(Task brief):
Beginning at the line that holds "# Balcony screens", restate each line exactly through the final line of the records. Include both of those lines.

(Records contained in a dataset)
════════

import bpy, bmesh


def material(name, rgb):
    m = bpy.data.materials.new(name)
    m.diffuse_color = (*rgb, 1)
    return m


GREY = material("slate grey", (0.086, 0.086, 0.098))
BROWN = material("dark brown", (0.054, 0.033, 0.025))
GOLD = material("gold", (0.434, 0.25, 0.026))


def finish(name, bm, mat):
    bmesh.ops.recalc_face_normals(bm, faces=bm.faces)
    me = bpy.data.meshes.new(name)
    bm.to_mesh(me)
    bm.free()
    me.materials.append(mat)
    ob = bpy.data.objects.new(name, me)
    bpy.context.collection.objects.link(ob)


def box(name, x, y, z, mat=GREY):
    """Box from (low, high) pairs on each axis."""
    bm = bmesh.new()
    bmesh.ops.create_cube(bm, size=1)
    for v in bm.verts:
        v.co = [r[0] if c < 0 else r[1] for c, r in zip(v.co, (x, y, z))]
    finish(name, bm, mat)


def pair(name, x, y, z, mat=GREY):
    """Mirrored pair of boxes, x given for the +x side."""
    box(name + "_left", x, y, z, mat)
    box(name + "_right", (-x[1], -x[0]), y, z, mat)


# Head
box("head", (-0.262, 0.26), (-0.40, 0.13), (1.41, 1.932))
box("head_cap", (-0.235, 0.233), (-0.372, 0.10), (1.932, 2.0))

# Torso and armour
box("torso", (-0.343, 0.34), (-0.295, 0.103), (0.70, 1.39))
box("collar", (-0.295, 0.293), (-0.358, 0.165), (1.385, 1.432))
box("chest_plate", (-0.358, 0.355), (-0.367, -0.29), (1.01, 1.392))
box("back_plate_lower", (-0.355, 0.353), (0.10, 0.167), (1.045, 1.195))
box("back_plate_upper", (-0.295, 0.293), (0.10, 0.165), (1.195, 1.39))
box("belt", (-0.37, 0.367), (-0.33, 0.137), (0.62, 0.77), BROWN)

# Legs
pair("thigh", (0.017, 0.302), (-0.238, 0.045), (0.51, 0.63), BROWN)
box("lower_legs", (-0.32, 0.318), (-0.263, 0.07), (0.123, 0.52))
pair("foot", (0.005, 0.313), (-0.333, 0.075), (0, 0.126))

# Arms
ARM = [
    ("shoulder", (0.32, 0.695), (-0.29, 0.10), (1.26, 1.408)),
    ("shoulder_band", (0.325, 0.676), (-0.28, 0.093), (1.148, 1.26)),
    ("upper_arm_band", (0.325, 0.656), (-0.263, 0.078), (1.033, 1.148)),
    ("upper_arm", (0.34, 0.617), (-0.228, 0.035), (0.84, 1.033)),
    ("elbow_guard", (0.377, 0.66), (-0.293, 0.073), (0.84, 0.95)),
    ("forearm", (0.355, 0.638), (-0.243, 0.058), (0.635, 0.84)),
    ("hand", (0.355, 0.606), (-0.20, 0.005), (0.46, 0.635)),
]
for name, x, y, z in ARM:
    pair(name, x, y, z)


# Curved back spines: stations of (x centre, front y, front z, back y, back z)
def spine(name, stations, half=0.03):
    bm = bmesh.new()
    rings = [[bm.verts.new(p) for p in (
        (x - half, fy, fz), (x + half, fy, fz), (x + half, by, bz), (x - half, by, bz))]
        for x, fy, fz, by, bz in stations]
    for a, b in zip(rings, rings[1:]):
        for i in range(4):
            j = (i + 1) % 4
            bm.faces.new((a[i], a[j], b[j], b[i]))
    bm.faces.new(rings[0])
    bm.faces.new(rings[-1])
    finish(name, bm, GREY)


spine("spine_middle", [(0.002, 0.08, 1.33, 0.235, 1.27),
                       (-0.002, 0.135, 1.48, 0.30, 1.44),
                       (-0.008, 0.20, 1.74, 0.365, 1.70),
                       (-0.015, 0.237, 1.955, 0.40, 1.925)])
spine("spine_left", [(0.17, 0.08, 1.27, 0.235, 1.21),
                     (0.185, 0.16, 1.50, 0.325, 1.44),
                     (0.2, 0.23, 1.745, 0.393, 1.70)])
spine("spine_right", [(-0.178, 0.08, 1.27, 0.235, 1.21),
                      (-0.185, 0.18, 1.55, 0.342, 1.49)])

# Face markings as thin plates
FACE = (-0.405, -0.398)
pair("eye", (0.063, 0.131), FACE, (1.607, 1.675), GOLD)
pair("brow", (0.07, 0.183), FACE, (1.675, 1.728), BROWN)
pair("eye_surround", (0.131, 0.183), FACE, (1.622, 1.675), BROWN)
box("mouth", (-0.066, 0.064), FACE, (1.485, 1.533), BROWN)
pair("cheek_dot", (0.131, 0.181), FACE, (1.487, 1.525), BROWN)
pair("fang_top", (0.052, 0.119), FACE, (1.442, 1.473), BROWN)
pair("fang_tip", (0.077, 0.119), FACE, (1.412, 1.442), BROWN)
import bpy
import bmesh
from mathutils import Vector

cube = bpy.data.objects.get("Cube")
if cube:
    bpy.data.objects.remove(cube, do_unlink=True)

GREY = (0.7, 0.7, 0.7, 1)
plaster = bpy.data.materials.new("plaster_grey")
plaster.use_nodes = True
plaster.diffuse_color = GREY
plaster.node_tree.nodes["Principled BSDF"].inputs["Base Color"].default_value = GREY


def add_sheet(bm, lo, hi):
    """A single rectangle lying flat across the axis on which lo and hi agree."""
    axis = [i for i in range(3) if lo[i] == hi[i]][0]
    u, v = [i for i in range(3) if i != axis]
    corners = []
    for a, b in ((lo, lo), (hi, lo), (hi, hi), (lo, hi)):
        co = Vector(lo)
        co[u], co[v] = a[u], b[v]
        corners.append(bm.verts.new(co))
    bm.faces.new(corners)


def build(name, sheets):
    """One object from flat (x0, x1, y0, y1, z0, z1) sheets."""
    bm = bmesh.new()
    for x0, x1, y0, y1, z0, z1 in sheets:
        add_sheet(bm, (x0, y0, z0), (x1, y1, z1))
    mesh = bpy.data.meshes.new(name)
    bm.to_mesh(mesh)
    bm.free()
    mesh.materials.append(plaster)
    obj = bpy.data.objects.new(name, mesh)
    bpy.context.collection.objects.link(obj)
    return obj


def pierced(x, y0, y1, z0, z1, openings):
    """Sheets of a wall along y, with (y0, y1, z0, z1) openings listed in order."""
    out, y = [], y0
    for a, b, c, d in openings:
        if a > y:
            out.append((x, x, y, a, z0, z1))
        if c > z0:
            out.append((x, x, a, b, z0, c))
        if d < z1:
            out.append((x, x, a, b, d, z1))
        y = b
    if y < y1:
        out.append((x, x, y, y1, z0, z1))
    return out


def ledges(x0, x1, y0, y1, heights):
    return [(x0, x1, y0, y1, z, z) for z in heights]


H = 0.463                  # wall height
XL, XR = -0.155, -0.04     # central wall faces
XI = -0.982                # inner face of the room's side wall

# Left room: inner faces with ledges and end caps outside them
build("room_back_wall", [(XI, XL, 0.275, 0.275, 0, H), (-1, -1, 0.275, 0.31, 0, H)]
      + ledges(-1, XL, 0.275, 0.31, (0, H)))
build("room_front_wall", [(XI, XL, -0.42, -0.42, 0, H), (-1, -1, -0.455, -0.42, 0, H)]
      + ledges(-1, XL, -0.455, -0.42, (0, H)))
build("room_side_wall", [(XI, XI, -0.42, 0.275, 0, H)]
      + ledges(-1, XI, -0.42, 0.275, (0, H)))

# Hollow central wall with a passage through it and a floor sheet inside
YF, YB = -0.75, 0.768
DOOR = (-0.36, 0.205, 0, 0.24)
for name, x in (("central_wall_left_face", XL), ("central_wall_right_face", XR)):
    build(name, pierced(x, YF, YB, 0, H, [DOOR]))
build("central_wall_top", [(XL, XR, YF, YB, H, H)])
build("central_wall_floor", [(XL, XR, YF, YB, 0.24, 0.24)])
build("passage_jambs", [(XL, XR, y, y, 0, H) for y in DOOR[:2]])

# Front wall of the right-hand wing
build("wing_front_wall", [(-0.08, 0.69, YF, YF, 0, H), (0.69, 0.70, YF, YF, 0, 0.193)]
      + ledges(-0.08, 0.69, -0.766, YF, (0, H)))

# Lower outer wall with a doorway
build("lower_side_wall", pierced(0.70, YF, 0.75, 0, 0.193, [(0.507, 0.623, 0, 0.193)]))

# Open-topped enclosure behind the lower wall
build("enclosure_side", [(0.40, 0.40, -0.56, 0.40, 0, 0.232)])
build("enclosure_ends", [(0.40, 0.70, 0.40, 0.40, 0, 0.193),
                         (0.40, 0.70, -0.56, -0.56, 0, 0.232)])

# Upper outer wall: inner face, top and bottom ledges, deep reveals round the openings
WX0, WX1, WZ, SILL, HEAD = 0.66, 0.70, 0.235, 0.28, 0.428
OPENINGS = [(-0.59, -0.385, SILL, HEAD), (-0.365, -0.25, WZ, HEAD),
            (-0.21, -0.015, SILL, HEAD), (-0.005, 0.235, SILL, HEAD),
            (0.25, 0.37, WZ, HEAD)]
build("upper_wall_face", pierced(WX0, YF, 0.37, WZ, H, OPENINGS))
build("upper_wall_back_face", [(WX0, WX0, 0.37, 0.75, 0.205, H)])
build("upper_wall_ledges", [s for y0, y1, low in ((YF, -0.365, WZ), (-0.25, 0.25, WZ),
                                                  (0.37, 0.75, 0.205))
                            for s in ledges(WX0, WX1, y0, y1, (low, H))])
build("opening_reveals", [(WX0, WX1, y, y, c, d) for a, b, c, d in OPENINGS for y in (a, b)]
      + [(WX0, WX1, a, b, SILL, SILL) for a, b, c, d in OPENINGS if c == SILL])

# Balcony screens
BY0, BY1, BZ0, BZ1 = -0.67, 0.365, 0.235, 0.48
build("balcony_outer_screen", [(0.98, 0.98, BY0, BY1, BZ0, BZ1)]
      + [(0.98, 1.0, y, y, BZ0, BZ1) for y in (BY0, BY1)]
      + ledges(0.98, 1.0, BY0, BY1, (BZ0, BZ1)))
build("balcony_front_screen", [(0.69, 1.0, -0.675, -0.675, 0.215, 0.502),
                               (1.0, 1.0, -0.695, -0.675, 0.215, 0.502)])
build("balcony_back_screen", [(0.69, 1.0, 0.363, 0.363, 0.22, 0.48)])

════════

(Exercise solution):
# Balcony screens
BY0, BY1, BZ0, BZ1 = -0.67, 0.365, 0.235, 0.48
build("balcony_outer_screen", [(0.98, 0.98, BY0, BY1, BZ0, BZ1)]
      + [(0.98, 1.0, y, y, BZ0, BZ1) for y in (BY0, BY1)]
      + ledges(0.98, 1.0, BY0, BY1, (BZ0, BZ1)))
build("balcony_front_screen", [(0.69, 1.0, -0.675, -0.675, 0.215, 0.502),
                               (1.0, 1.0, -0.695, -0.675, 0.215, 0.502)])
build("balcony_back_screen", [(0.69, 1.0, 0.363, 0.363, 0.22, 0.48)])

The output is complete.